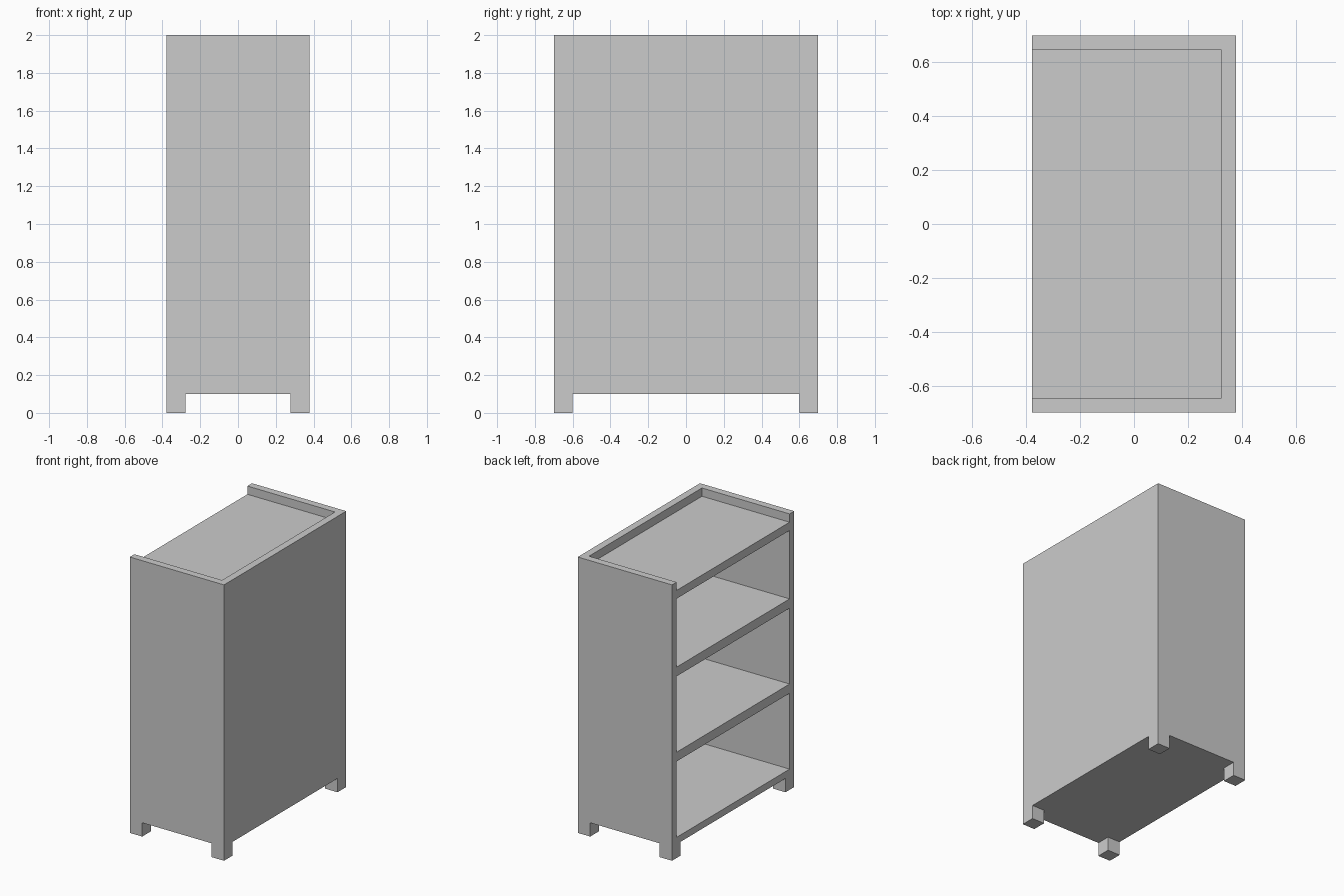
import bpy, bmesh

if "Cube" in bpy.data.objects:
    bpy.data.objects.remove(bpy.data.objects["Cube"])

HX, HY, TOP = 0.378, 0.70, 2.0   # half depth, half width, height
WALL, LEG = 0.053, 0.10          # panel thickness, leg size


def finish(name, bm):
    bmesh.ops.recalc_face_normals(bm, faces=bm.faces)
    mesh = bpy.data.meshes.new(name)
    bm.to_mesh(mesh)
    bm.free()
    obj = bpy.data.objects.new(name, mesh)
    bpy.context.collection.objects.link(obj)
    return obj


def prism(name, outline, z0, z1):
    """Extrude a plan outline from z0 up to z1."""
    bm = bmesh.new()
    face = bm.faces.new([bm.verts.new((x, y, z0)) for x, y in outline])
    ext = bmesh.ops.extrude_face_region(bm, geom=[face])
    moved = [v for v in ext["geom"] if isinstance(v, bmesh.types.BMVert)]
    bmesh.ops.translate(bm, verts=moved, vec=(0, 0, z1 - z0))
    return finish(name, bm)


def box(name, x0, x1, y0, y1, z0, z1):
    return prism(name, [(x0, y0), (x1, y0), (x1, y1), (x0, y1)], z0, z1)


# U-shaped carcass: two sides and the back panel, open towards -x
ix, iy = HX - WALL, HY - WALL
prism("carcass", [(-HX, -HY), (HX, -HY), (HX, HY), (-HX, HY),
                  (-HX, iy), (ix, iy), (ix, -iy), (-HX, -iy)], LEG, TOP)

# Bottom board, two shelves and the recessed top board
boards = {
    "bottom_board": (LEG, 0.15),
    "lower_shelf": (0.70, 0.767),
    "upper_shelf": (1.317, 1.384),
    "top_board": (1.88, 1.94),
}
for name, (z0, z1) in boards.items():
    box(name, -HX, ix, -iy, iy, z0, z1)

# Four square corner legs
for xn, sx in (("left", -1), ("right", 1)):
    for yn, sy in (("front", -1), ("back", 1)):
        xs = sorted((sx * HX, sx * (HX - LEG)))
        ys = sorted((sy * HY, sy * (HY - LEG)))
        box(f"{yn}_{xn}_leg", *xs, *ys, 0, LEG)
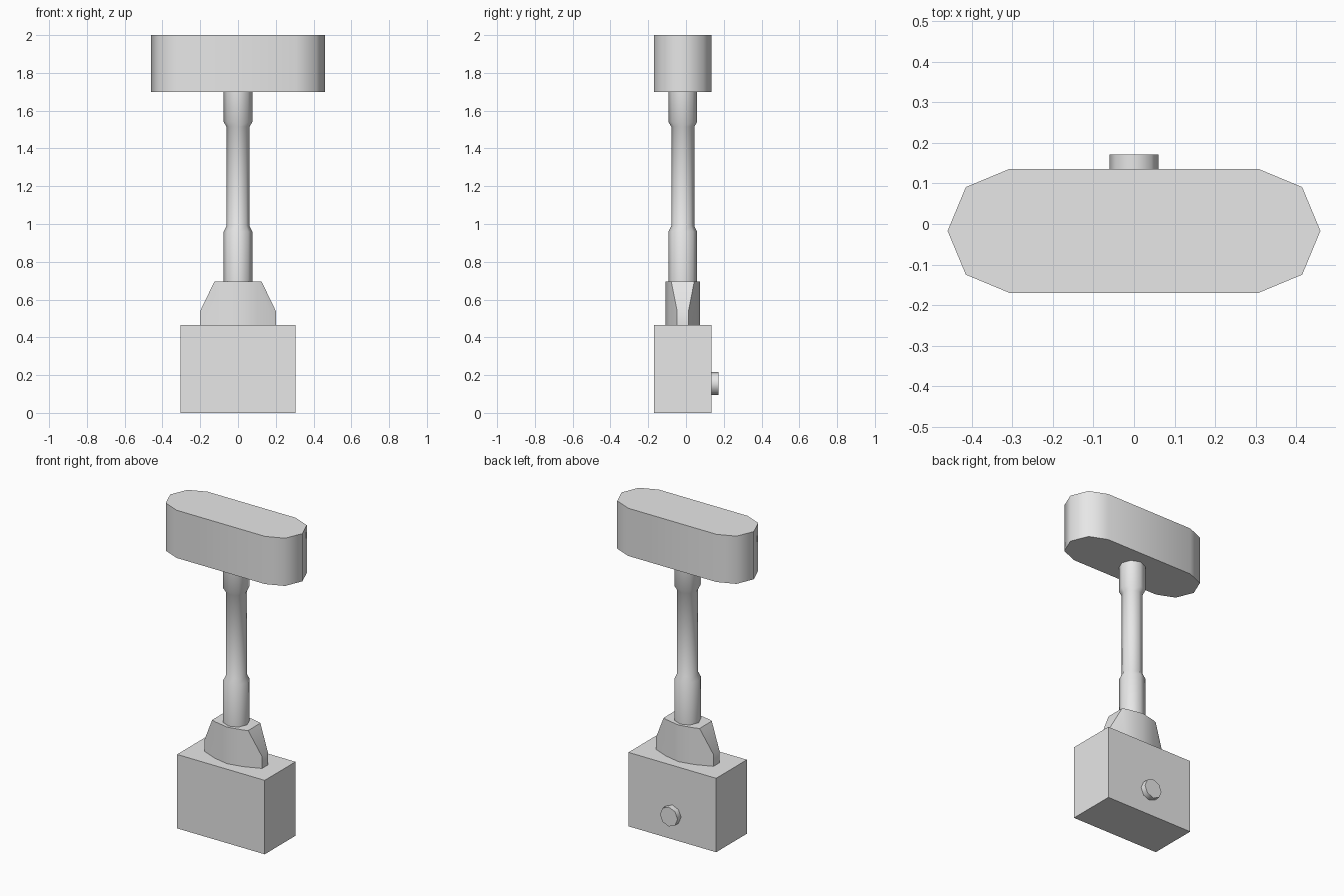
import bpy, bmesh, math
from mathutils import Vector, Matrix

cube = bpy.data.objects.get("Cube")
if cube:
    bpy.data.objects.remove(cube, do_unlink=True)

MID_Y = -0.017  # depth centre of everything except the knob

grey = bpy.data.materials.new("plain_grey")
grey.use_nodes = True
GREY = (0.8, 0.8, 0.8, 1)
grey.diffuse_color = GREY
grey.node_tree.nodes["Principled BSDF"].inputs["Base Color"].default_value = GREY


def finish(name, bm, smooth=None):
    bmesh.ops.recalc_face_normals(bm, faces=bm.faces)
    mesh = bpy.data.meshes.new(name)
    bm.to_mesh(mesh)
    bm.free()
    mesh.materials.append(grey)
    obj = bpy.data.objects.new(name, mesh)
    bpy.context.collection.objects.link(obj)
    if smooth:
        bpy.ops.object.select_all(action='DESELECT')
        obj.select_set(True)
        bpy.context.view_layer.objects.active = obj
        bpy.ops.object.shade_smooth_by_angle(angle=math.radians(smooth))
    return obj


def loft(rings):
    """Bridge a stack of equal-length rings and cap both ends."""
    bm = bmesh.new()
    rows = [[bm.verts.new(p) for p in ring] for ring in rings]
    n = len(rows[0])
    for a, b in zip(rows, rows[1:]):
        for i in range(n):
            j = (i + 1) % n
            bm.faces.new((a[i], a[j], b[j], b[i]))
    bm.faces.new(rows[0][::-1])
    bm.faces.new(rows[-1])
    return bm


def prism(quarter, z0, z1):
    """Extrude a plan given by its +x +y quarter, ordered from the x axis to the y axis."""
    half = quarter + [(-x, y) for x, y in reversed(quarter) if x > 0]
    plan = half + [(x, -y) for x, y in reversed(half) if y > 0]
    return loft([[(x, y + MID_Y, z) for x, y in plan] for z in (z0, z1)])


def octagon(radius, z):
    return [Vector((radius * math.cos(i * math.pi / 4),
                    radius * math.sin(i * math.pi / 4), z)) for i in range(8)]


# Base block
finish("base_block", prism([(0.305, 0.153)], 0, 0.465))

# Knob on the back of the base
knob = loft([octagon(0.061, 0), octagon(0.061, 0.037)])
bmesh.ops.transform(knob, verts=knob.verts, matrix=Matrix.Translation((0, 0.134, 0.155))
                    @ Matrix.Rotation(-math.pi / 2, 4, 'X'))
finish("back_knob", knob, 50)

# Tapered bracket, with its upper corners sliced off
bracket = prism([(0.2, 0.03), (0.1, 0.071), (0, 0.092)], 0.465, 0.695)
for side in (1, -1):
    cut = bmesh.ops.bisect_plane(
        bracket, geom=bracket.verts[:] + bracket.edges[:] + bracket.faces[:],
        plane_co=(side * 0.2, 0, 0.54), plane_no=(side * 0.155, 0, 0.075), clear_outer=True)
    edges = [e for e in cut["geom_cut"] if isinstance(e, bmesh.types.BMEdge)]
    bmesh.ops.contextual_create(bracket, geom=edges)
finish("bracket", bracket, 30)

# Stepped pole
pole_profile = [(0.076, 0.69), (0.076, 0.96), (0.061, 0.99),
                (0.061, 1.515), (0.076, 1.54), (0.076, 1.71)]
pole = loft([octagon(r, z) for r, z in pole_profile])
bmesh.ops.translate(pole, verts=pole.verts, vec=(0, MID_Y, 0))
finish("pole", pole, 50)

# Head with rounded ends
finish("head", prism([(0.46, 0), (0.415, 0.108), (0.307, 0.153)], 1.7, 2.0), 50)
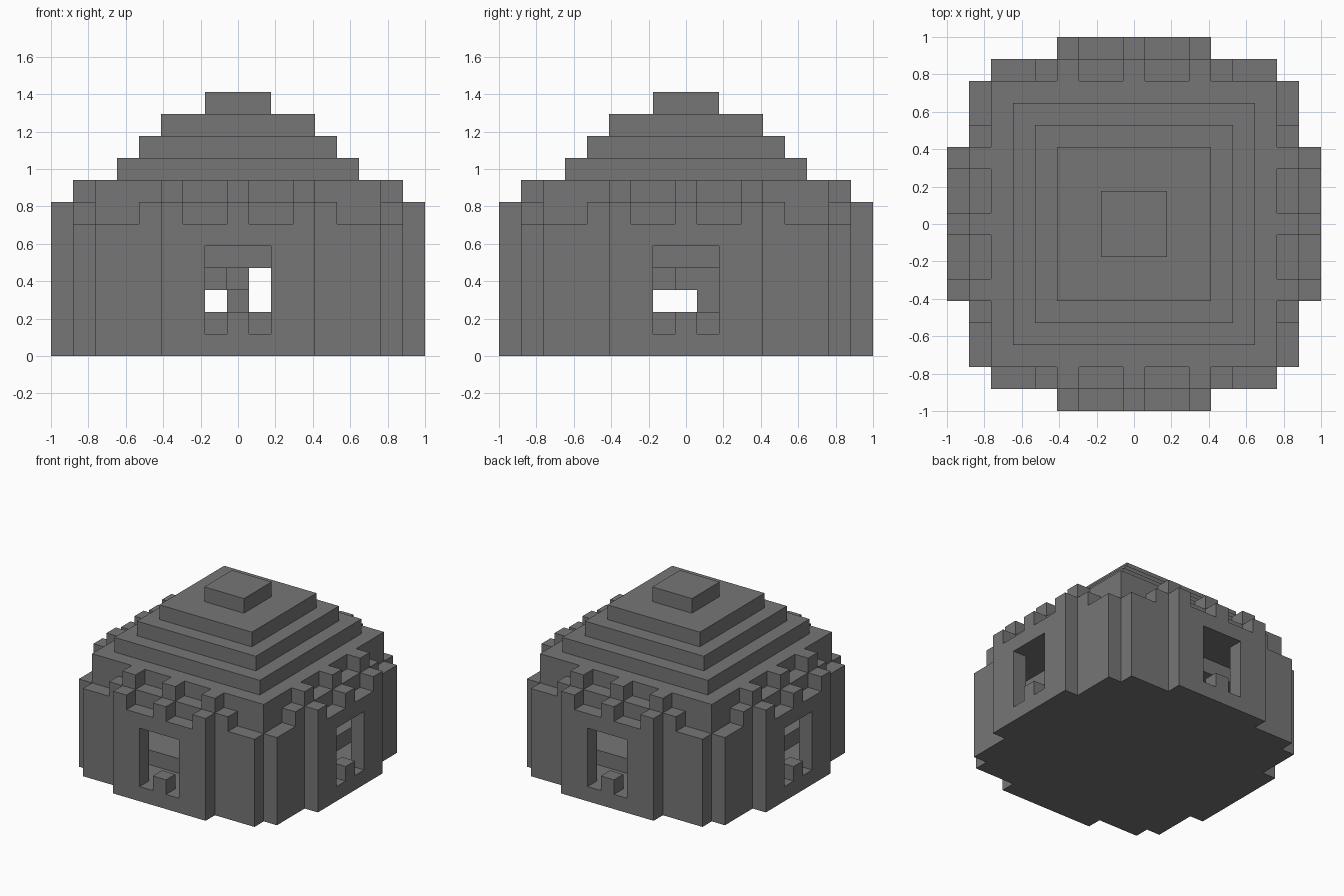
import bpy
import bmesh
from mathutils import Matrix, Vector
from math import pi

cube = bpy.data.objects.get("Cube")
if cube:
    bpy.data.objects.remove(cube, do_unlink=True)

U = 2 / 17  # one block

stone = bpy.data.materials.new("grey_stone")
stone.use_nodes = True
GREY = (0.18, 0.18, 0.18, 1)
stone.diffuse_color = GREY
stone.node_tree.nodes["Principled BSDF"].inputs["Base Color"].default_value = GREY


def build(name, boxes, sides=1):
    """Join boxes (x0, x1, y0, y1, z0, z1 in blocks), repeated around the centre."""
    bm = bmesh.new()
    for turn in range(sides):
        rot = Matrix.Rotation(turn * pi / 2, 4, 'Z')
        for x0, x1, y0, y1, z0, z1 in boxes:
            mid = Vector((x0 + x1, y0 + y1, z0 + z1)) * U / 2
            size = Matrix.Diagonal(((x1 - x0) * U, (y1 - y0) * U, (z1 - z0) * U, 1))
            bmesh.ops.create_cube(bm, size=1, matrix=rot @ Matrix.Translation(mid) @ size)
    mesh = bpy.data.meshes.new(name)
    bm.to_mesh(mesh)
    bm.free()
    mesh.materials.append(stone)
    obj = bpy.data.objects.new(name, mesh)
    bpy.context.collection.objects.link(obj)
    return obj


def slab(half, z0, z1):
    return (-half, half, -half, half, z0, z1)


def block(i, j, z0, z1):
    return (i - .5, i + .5, j - .5, j + .5, z0, z1)


# Floor with its stepped outline
build("floor_core", [slab(6.5, 0, 1)])
build("floor_edges", [(-6.5, 6.5, -7.5, -6.5, 0, 1), (-3.5, 3.5, -8.5, -7.5, 0, 1)], 4)

# Four projecting walls with windows
build("window_walls", [
    (-3.5, -1.5, -8.5, -7.5, 1, 6),
    (1.5, 3.5, -8.5, -7.5, 1, 6),
    (-1.5, 1.5, -8.5, -7.5, 5, 6),
    block(0, -8, 1, 2),
], 4)

# Recessed walls beside them, and the corner posts
build("side_walls", [(-6.5, -3.5, -7.5, -6.5, 1, 5), (3.5, 6.5, -7.5, -6.5, 1, 5)], 4)
build("corner_posts", [block(6, -6, 1, 5)], 4)

# Wall heads and battlements
build("wall_heads", [(-6.5, 6.5, -7.5, -6.5, 5, 6), (-4.5, 4.5, -7.5, -6.5, 6, 7)], 4)
build("battlements", [block(i, -8, 6, 7) for i in (-3, 0, 3)], 4)
build("roof_tabs", [block(i, -7, 7, 8) for i in (-3, 0, 3)], 4)

# Stepped roof
build("roof_base", [slab(6.5, 5, 8)])
for n, half in enumerate((5.5, 4.5, 3.5, 1.5)):
    build(f"roof_step_{n + 1}", [slab(half, 8 + n, 9 + n)])

# Interior
build("inner_ledge", [slab(5.5, 1, 2)])
build("inner_ceiling", [slab(5.5, 4, 5)])
build("inner_blocks", [block(0, 1, 2, 4), block(0, 0, 3, 4), block(-1, -1, 3, 4)])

* * * * *

BRIEF -
From the data above, output exactly the lines between the one containing "GREY = (0.18, 0.18, 0.18, 1)" and the one containing "size = Matrix.Diagonal(((x1", counting both of them.

RESPONSE AREA -
GREY = (0.18, 0.18, 0.18, 1)
stone.diffuse_color = GREY
stone.node_tree.nodes["Principled BSDF"].inputs["Base Color"].default_value = GREY


def build(name, boxes, sides=1):
    """Join boxes (x0, x1, y0, y1, z0, z1 in blocks), repeated around the centre."""
    bm = bmesh.new()
    for turn in range(sides):
        rot = Matrix.Rotation(turn * pi / 2, 4, 'Z')
        for x0, x1, y0, y1, z0, z1 in boxes:
            mid = Vector((x0 + x1, y0 + y1, z0 + z1)) * U / 2
            size = Matrix.Diagonal(((x1 - x0) * U, (y1 - y0) * U, (z1 - z0) * U, 1))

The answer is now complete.